HYACINTH FIBER | HYACINTH PAPER | HYACINTH WEAVING
Creating Woven Hyacinth Products
Unlike papermaking, woven hyacinth products require thoroughly dried stems. Each week co-ops based in five communities along the Volta River harvest the fresh hyacinth weed. Both fresh and dried hyacinth are delivered to the Global Mamas production team in Kpong where harvesters are paid the agreed upon price in addition to a 5% premium that goes towards community projects.
All hyacinth is harvested from the river with 10-18″ stems. Co-op members trim off roots and leaves which are saved for compost, then rinse the stems free of dirt. In a flat area with direct sun the stems are spread to dry then carefully rotated every 2-4 hours to ensure they dry evenly. Proper prepared hyacinth should be golden brown without green patches, mold, or cracking which would cause discoloration or structural problems during production. In our Fair Trade Zone in Kpong dried bundles are stored in a well-ventilated place away from moisture. Now the fibers are ready to be woven!
TWINING + ROPEMAKING | HAND PLAITING | LOOM WEAVING
Twining + Ropemaking
- Lengths of dried hyacinth are twisted by hand to form tight ‘ropes’.
- Hyacinth stems are typically less than 18” long.
- To create longer sections of rope pieces are expertly twisted together.
- Since hyacinth rope is a very pliable fiber it may be used in a variety of textile techniques.
- We are currently using the rope in our woven trivets.
Tools We Use
- Squared looms are used to weave the hyacinth rope into woven trivets.
Tips We’ve Learned
- Hyacinth rope can be combined with batik fabric and beads to attain a variety of designs.
- Dried individual hyacinth stems are fed through a machine which flattens them (we use a pasta maker!)
- Stems emerge as flat, pliable fibers ready to be plaited.
- Individual vertical fibers are pinned to foam blocks which allow us to create tight woven structures.
- Horizontal fibers are woven over and under the pinned vertical fibers.
- We are able to create plaited pieces only as high and wide as each individual hyacinth stem- usually 14”x 14.”
- When plaiting is completed we twine the edge with scrap batik fabric.
- To finish the edges the plaiting is machine stitched.
- Completed woven ‘textiles’ are taken to the sewing department to be precisely cut and sewn into a new product.
- An example of how we’re using the plaited pieces are our hyacinth coasters.
Tools We Use
- Pasta maker
- Foam board

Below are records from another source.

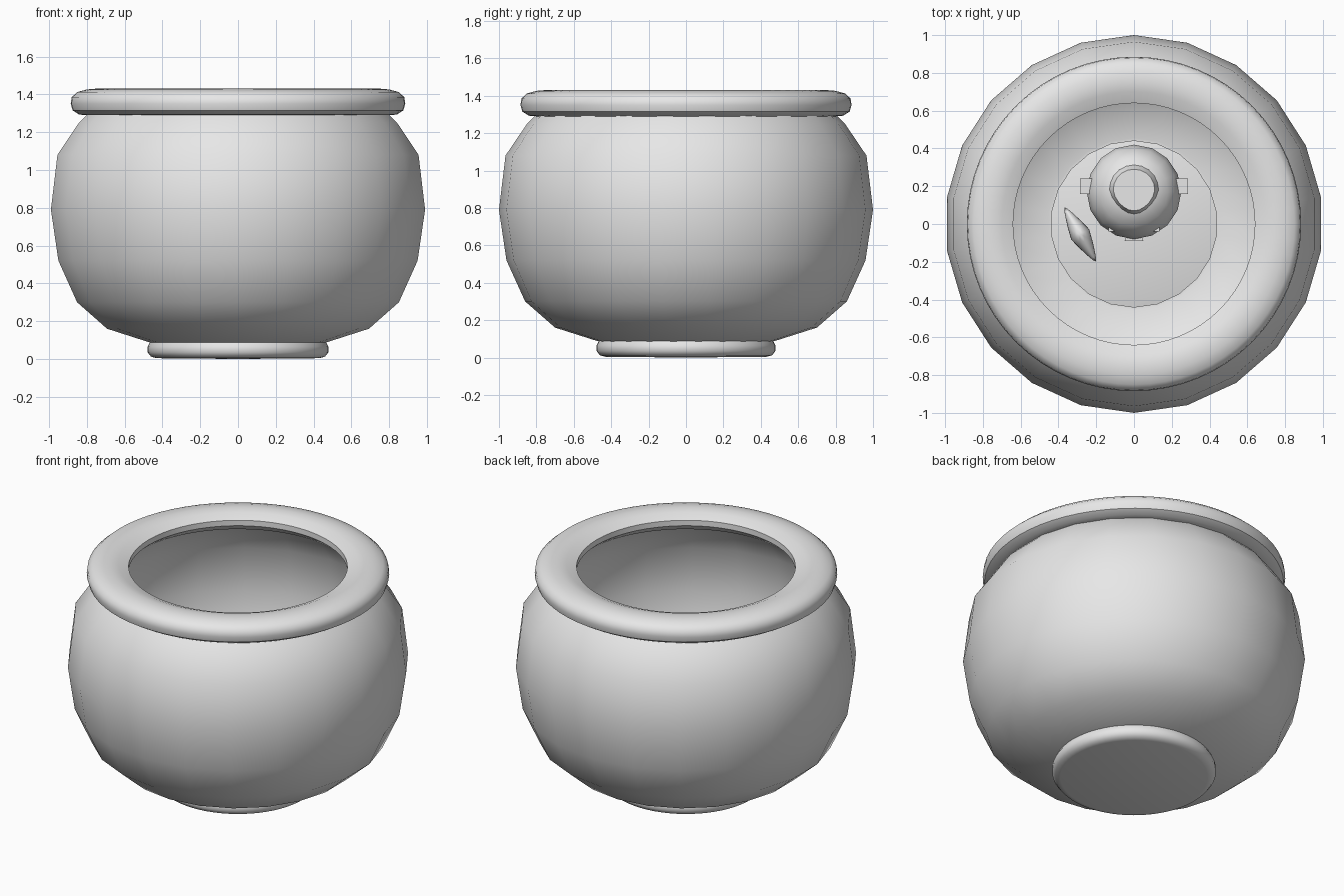
import bpy, bmesh, math
from mathutils import Matrix, Vector

old = bpy.data.objects.get("Cube")
if old:
    bpy.data.objects.remove(old, do_unlink=True)

grey = bpy.data.materials.new("plain_grey")
grey.use_nodes = True
COLOUR = (0.8, 0.8, 0.8, 1)
grey.diffuse_color = COLOUR
grey.node_tree.nodes["Principled BSDF"].inputs["Base Color"].default_value = COLOUR


def finish(bm, name, angle=40):
    bmesh.ops.recalc_face_normals(bm, faces=bm.faces)
    mesh = bpy.data.meshes.new(name)
    bm.to_mesh(mesh)
    bm.free()
    ob = bpy.data.objects.new(name, mesh)
    bpy.context.collection.objects.link(ob)
    mesh.materials.append(grey)
    bpy.ops.object.select_all(action='DESELECT')
    ob.select_set(True)
    bpy.context.view_layer.objects.active = ob
    bpy.ops.object.shade_smooth_by_angle(angle=math.radians(angle))
    return ob


def lathe(name, profile, steps, closed=False, centre=(0, 0), angle=40):
    """Spin an (r, z) profile about a vertical axis."""
    bm = bmesh.new()
    vs = [bm.verts.new((0, r, z)) for r, z in profile]
    pairs = list(zip(vs, vs[1:])) + ([(vs[-1], vs[0])] if closed else [])
    edges = [bm.edges.new(p) for p in pairs]
    bmesh.ops.spin(bm, geom=vs + edges, cent=(0, 0, 0), axis=(0, 0, 1),
                   angle=math.tau, steps=steps)
    bmesh.ops.remove_doubles(bm, verts=bm.verts, dist=0.0005)
    bmesh.ops.translate(bm, verts=bm.verts, vec=(*centre, 0))
    return finish(bm, name, angle)


def box(name, size, loc, taper=1.0):
    """Box whose front (-y) end may be widened or narrowed."""
    bm = bmesh.new()
    bmesh.ops.create_cube(bm, size=1)
    for v in bm.verts:
        if v.co.y < 0:
            v.co.x *= taper
        v.co = Vector(a * b for a, b in zip(v.co, size)) + Vector(loc)
    return finish(bm, name)


# Bowl wall: faceted outer skin with a thin inner skin
outer = [(0.44, 0.08), (0.48, 0.09), (0.70, 0.16), (0.86, 0.30), (0.96, 0.52),
         (1.0, 0.79), (0.965, 1.08), (0.85, 1.25), (0.79, 1.31)]
inner = [(r - 0.025, z + (0.02 if z < 0.5 else 0)) for r, z in reversed(outer[1:])]
lathe("bowl_body", outer + inner + [(0.44, 0.11)], 22, closed=True)

# Rounded lip, sloping gently into the opening
lathe("bowl_rim", [(0.78, 1.288), (0.84, 1.293), (0.875, 1.315), (0.885, 1.35),
                   (0.88, 1.385), (0.85, 1.412), (0.80, 1.426), (0.75, 1.43),
                   (0.70, 1.42), (0.64, 1.395), (0.64, 1.36), (0.70, 1.31)],
      64, closed=True)

# Foot ring with the bowl floor on top
lathe("bowl_foot", [(0, 0), (0.43, 0.004), (0.46, 0.012), (0.478, 0.035),
                    (0.478, 0.065), (0.465, 0.09), (0.44, 0.10), (0, 0.10)], 64)

# Helmet ornament on the floor
CX, CY = 0, 0.17
lathe("helmet_shell", [(0, 0.10), (0.20, 0.10), (0.23, 0.16), (0.20, 0.20),
                       (0.24, 0.28), (0.25, 0.37), (0.23, 0.46), (0.18, 0.53),
                       (0.10, 0.57), (0, 0.58)], 16, centre=(CX, CY))

# Egg-shaped crown, narrower to the front
bm = bmesh.new()
bmesh.ops.create_cone(bm, cap_ends=True, segments=20, radius1=0.145, radius2=0.11,
                      depth=0.08, matrix=Matrix.Translation((CX, CY + 0.01, 0.56)))
for v in bm.verts:
    if v.co.y < CY:
        v.co.x *= 1 - 1.6 * (CY - v.co.y)
finish(bm, "helmet_crown", 50)

# Side ports, front port and small snout
for side, label in ((1, "left"), (-1, "right")):
    box(label + "_side_port", (0.10, 0.08, 0.12), (side * 0.235, 0.20, 0.37))
box("front_port", (0.27, 0.06, 0.14), (0, -0.01, 0.37))
box("front_snout", (0.05, 0.06, 0.06), (0, -0.06, 0.33), taper=2)

# Slender leaf-shaped fish beside the helmet
bm = bmesh.new()
bmesh.ops.create_uvsphere(bm, u_segments=16, v_segments=12, radius=1)
for v in bm.verts:
    pinch = 1 - 0.6 * abs(v.co.y)
    v.co = Vector((v.co.x * 0.055 * pinch, v.co.y * 0.165, v.co.z * 0.09 * pinch))
bmesh.ops.transform(bm, verts=bm.verts, matrix=Matrix.Translation((-0.285, -0.055, 0.3))
                    @ Matrix.Rotation(math.radians(30), 4, 'Z'))
finish(bm, "small_fish", 60)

- Our wovens are created on modified traditional kente looms. These foot treadle looms use a system of warp and weft interlacements with patterns that have been co-designed with a local kente weaving expert.
- Tension on the warp is held in place by large rocks or concrete blocks, at least 20 meters behind the loom. This unique method of creating warp tension is unique to West African weaving and this style of loom.
- The warp is a traditional, locally sourced cotton thread. Hundreds of warp ends are threaded through a series of heddles that determine the pattern of the woven cloth.
- Our team uses a combination of water hyacinth, batik fabric scraps, and thread to create unique surfaces, patterns, and textures. The water hyacinth is an ideal as a weft material as it may be used with varying thickness.
- Completed textiles are removed from the loom and segments are used as accents for home goods such as our table runners.
Abigail Atter has been a Global Mama since 2015. Last year Abigail was promoted to Weaving Trainer as she took on a team of novice weavers and taught them to work with water hyacinth fibers. Abigail also helped to design new products made from the hyacinth fibers. Since working with Global Mamas Abigail has been able to rent her own apartment and support her daughter’s education. She hopes that one day her daughter will become a lawyer. Abigail is a great leader and is highly respected by everyone she works with!
“I love working with Global Mamas because the work environment is a happy one. Everyone is always kind and cheerful.”